=== Exercise ===
Select, from the data, each line where "context" occurs.

>>>

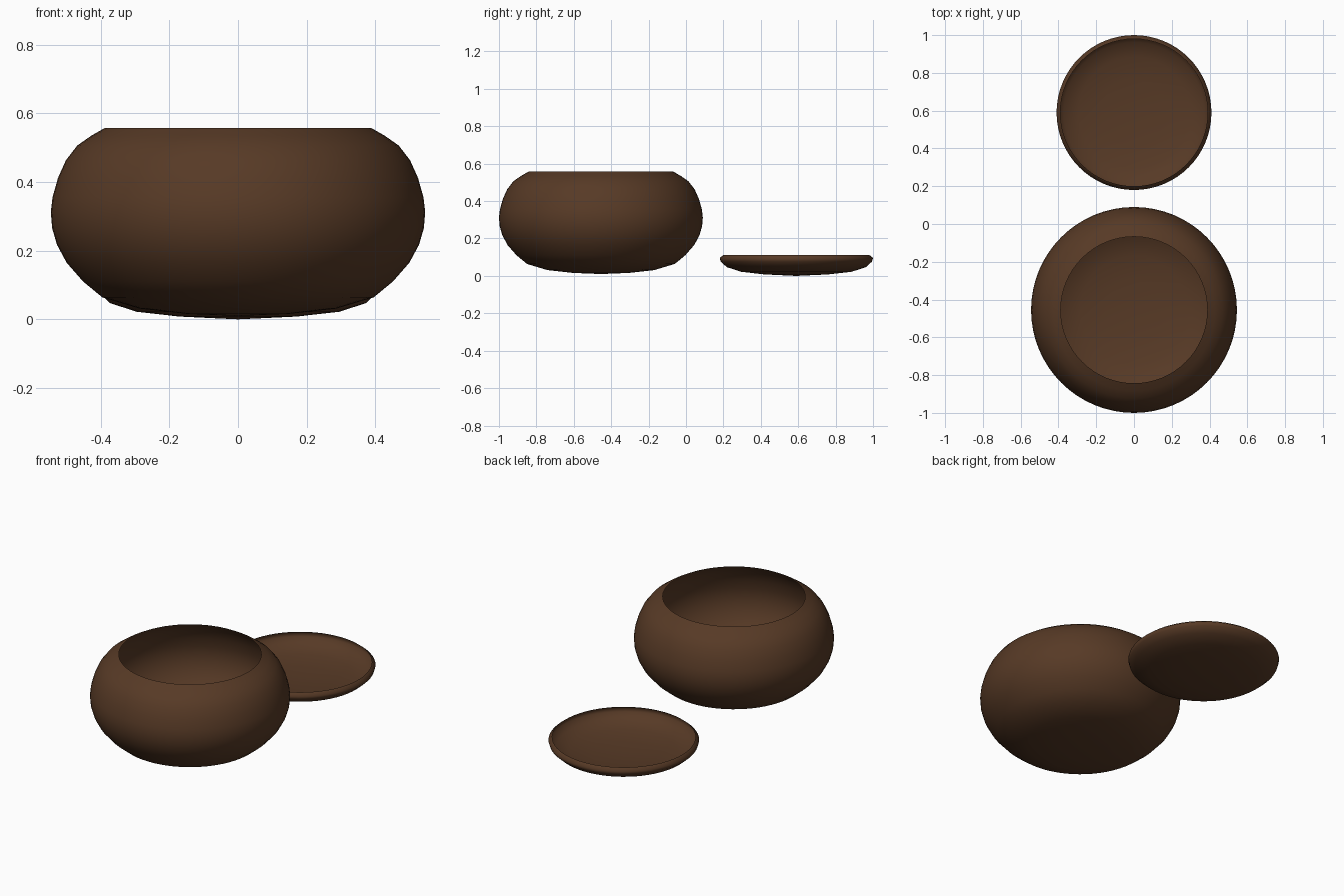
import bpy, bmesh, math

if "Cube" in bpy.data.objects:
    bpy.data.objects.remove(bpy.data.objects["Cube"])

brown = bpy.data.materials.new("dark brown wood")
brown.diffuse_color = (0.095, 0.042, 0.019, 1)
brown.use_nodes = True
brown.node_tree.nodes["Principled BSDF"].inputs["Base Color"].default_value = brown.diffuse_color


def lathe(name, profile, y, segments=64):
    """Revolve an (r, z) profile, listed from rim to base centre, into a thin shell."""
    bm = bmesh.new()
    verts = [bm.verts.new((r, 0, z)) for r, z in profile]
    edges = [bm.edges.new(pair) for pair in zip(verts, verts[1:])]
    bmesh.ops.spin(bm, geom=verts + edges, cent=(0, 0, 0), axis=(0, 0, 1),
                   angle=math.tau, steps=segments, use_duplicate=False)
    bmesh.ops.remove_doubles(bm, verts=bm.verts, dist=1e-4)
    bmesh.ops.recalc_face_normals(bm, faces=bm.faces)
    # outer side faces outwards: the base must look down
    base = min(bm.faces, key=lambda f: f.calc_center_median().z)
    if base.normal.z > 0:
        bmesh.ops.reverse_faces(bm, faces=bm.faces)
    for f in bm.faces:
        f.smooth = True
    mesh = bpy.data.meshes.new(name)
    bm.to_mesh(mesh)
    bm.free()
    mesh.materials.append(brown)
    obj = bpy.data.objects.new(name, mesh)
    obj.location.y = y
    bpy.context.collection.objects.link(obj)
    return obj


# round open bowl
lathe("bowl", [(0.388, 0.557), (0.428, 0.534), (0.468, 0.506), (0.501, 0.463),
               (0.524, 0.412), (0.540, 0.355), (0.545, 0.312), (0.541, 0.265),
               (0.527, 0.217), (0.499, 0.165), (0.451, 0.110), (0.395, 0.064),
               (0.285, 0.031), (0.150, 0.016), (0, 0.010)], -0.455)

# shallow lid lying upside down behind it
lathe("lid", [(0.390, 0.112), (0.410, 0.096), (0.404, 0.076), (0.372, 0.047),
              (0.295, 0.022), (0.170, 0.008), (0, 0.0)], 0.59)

<<<
>>>

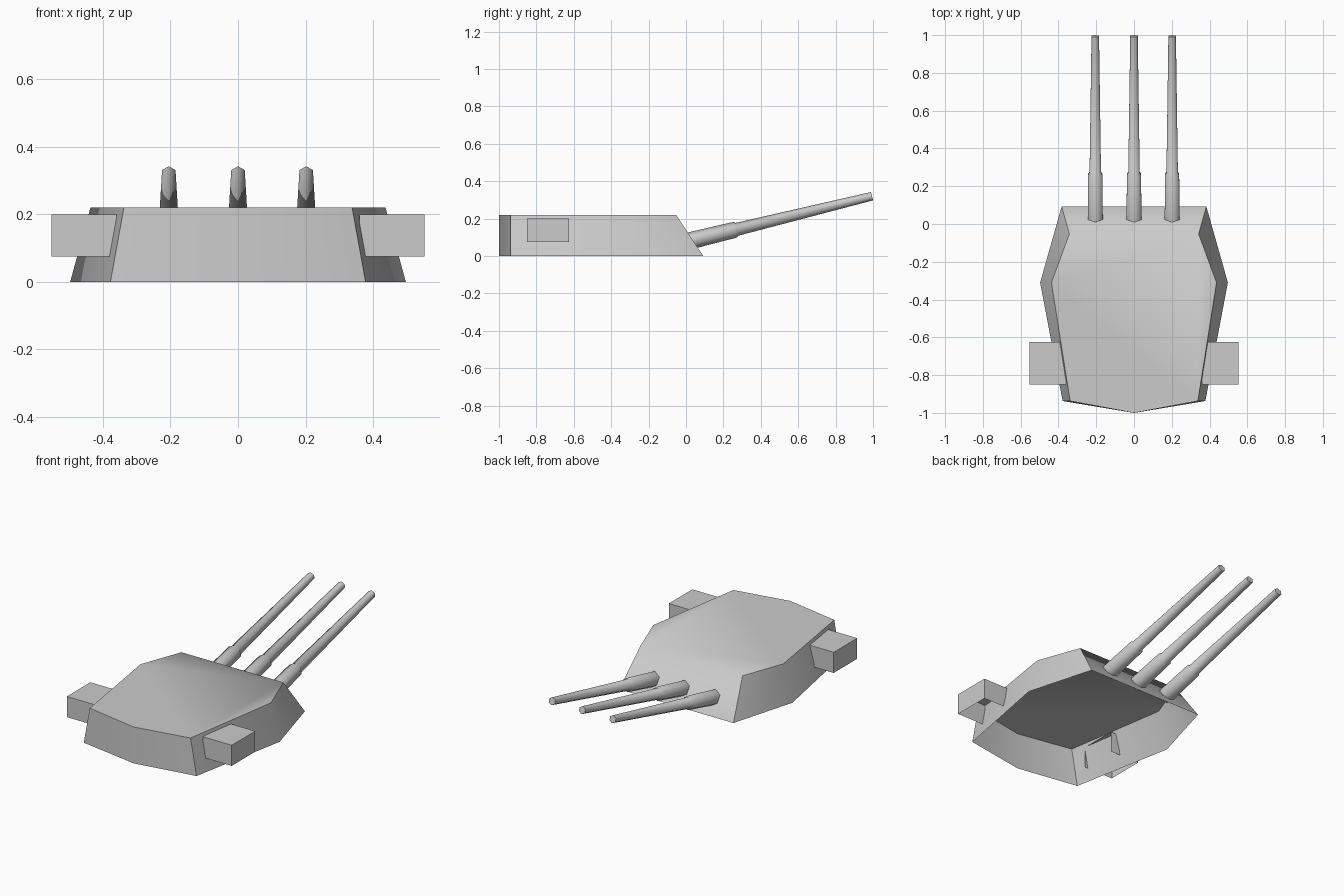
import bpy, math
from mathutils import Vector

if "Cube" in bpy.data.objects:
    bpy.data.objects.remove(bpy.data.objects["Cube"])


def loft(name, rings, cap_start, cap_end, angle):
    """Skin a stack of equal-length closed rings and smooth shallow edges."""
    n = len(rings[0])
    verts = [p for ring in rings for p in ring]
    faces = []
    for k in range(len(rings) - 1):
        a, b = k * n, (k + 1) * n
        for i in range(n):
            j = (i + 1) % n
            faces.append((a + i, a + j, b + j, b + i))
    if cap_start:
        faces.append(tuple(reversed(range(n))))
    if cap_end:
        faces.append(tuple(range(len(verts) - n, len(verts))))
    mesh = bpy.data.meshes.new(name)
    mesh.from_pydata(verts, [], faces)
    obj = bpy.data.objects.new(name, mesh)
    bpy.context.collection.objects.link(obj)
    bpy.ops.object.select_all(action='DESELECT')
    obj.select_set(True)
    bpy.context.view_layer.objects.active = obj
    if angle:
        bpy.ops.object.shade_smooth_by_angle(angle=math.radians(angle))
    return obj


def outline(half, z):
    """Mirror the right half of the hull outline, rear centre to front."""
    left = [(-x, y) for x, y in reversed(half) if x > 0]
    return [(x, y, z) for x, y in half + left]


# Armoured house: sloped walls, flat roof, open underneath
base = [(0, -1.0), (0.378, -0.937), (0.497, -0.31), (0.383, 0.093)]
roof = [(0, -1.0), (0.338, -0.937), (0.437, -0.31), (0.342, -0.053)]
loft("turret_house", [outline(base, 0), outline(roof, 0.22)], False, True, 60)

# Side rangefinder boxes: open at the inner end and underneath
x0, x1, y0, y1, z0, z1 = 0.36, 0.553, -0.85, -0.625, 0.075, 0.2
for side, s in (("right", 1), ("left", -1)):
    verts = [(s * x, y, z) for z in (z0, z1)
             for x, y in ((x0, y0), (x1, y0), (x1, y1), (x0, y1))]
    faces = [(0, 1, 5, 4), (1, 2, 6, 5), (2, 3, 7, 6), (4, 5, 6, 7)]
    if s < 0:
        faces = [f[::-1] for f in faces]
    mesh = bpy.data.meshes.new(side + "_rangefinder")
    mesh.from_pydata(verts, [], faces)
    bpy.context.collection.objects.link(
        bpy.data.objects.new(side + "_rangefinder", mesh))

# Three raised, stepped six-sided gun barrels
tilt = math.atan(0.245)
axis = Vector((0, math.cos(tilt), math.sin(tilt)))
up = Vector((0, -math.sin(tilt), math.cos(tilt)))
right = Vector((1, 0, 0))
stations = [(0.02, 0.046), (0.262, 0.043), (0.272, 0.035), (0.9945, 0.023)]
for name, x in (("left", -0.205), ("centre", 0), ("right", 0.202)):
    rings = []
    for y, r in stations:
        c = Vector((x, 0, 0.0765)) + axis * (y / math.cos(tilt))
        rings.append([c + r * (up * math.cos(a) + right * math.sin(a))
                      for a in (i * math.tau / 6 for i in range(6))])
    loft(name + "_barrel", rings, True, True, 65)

<<<
>>>

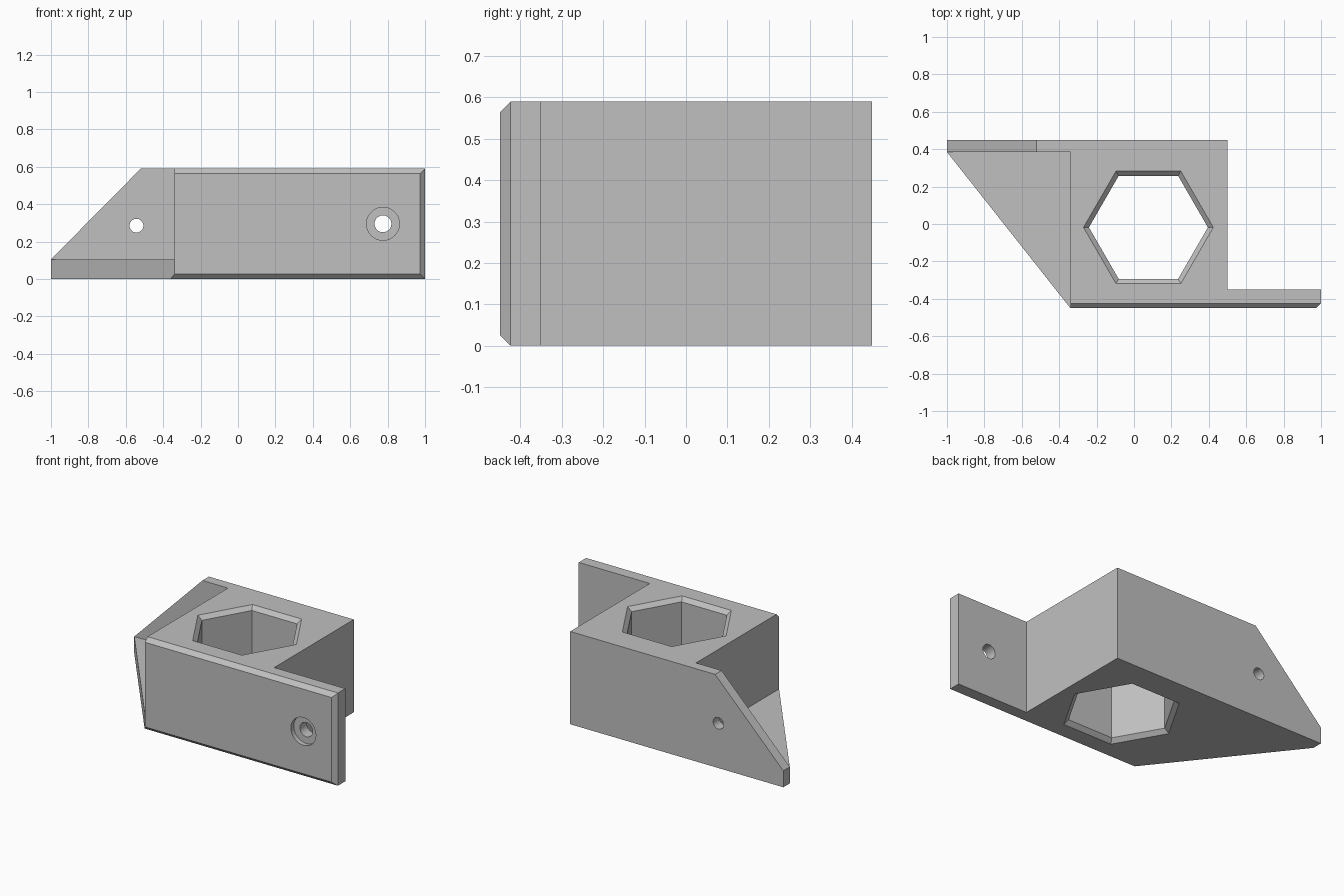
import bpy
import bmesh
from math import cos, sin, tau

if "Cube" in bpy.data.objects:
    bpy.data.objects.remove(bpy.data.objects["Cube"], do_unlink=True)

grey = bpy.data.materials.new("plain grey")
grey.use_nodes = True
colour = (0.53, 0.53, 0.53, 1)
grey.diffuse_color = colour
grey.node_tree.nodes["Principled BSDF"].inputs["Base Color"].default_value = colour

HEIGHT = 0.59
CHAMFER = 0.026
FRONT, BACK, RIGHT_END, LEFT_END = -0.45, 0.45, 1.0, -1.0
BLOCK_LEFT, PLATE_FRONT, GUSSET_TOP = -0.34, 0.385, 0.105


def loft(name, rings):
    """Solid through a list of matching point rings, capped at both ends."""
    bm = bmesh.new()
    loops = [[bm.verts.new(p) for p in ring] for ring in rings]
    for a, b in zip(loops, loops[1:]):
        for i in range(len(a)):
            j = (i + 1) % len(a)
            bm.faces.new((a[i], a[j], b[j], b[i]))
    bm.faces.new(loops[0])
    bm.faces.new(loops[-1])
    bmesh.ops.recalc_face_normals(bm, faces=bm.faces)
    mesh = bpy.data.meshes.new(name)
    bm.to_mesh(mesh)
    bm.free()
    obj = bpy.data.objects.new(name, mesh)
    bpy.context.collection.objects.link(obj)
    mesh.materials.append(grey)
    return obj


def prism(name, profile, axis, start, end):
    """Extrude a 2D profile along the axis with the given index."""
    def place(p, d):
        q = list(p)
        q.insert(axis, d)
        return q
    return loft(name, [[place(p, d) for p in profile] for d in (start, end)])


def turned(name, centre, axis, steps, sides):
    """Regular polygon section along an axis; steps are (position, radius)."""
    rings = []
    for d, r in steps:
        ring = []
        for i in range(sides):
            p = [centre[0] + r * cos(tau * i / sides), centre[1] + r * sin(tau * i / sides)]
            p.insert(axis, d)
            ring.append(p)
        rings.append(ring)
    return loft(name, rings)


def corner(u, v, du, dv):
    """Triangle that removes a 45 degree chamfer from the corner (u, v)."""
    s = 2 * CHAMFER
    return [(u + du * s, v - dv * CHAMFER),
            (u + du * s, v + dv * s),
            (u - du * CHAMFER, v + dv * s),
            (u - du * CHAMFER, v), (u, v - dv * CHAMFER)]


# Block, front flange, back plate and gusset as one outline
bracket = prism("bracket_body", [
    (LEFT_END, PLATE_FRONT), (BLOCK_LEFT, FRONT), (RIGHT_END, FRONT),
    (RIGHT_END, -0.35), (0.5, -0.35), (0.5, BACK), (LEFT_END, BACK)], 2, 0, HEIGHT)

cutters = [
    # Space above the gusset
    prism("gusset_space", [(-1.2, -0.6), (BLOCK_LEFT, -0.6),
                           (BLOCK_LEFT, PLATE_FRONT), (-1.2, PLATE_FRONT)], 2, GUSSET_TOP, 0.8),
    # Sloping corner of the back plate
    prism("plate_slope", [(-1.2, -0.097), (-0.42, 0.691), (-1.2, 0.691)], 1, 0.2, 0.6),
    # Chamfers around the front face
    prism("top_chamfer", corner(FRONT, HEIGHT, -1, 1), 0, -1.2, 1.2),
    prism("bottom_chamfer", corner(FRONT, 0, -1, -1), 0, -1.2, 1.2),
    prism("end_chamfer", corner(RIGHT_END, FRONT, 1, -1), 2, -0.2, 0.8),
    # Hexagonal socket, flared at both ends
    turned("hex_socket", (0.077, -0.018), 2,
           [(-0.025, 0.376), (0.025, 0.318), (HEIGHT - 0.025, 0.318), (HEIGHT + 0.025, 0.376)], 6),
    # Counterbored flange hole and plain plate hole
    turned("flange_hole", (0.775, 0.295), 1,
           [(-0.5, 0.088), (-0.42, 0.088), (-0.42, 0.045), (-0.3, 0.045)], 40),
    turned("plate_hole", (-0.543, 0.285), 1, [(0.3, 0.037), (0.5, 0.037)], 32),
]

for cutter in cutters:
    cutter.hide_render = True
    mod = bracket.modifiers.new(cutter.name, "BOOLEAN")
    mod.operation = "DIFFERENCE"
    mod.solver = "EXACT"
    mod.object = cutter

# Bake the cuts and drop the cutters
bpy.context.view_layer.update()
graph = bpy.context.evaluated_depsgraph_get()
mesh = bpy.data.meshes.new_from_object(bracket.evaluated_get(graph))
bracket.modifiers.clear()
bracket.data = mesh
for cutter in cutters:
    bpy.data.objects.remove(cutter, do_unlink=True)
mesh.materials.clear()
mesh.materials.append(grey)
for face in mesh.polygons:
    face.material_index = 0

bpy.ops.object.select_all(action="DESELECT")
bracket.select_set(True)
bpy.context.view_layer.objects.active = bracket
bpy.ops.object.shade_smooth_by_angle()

<<<

=== Result ===
    bpy.context.collection.objects.link(obj)
    bpy.context.collection.objects.link(obj)
    bpy.context.view_layer.objects.active = obj
    bpy.context.collection.objects.link(
    bpy.context.collection.objects.link(obj)
bpy.context.view_layer.update()
graph = bpy.context.evaluated_depsgraph_get()
bpy.context.view_layer.objects.active = bracket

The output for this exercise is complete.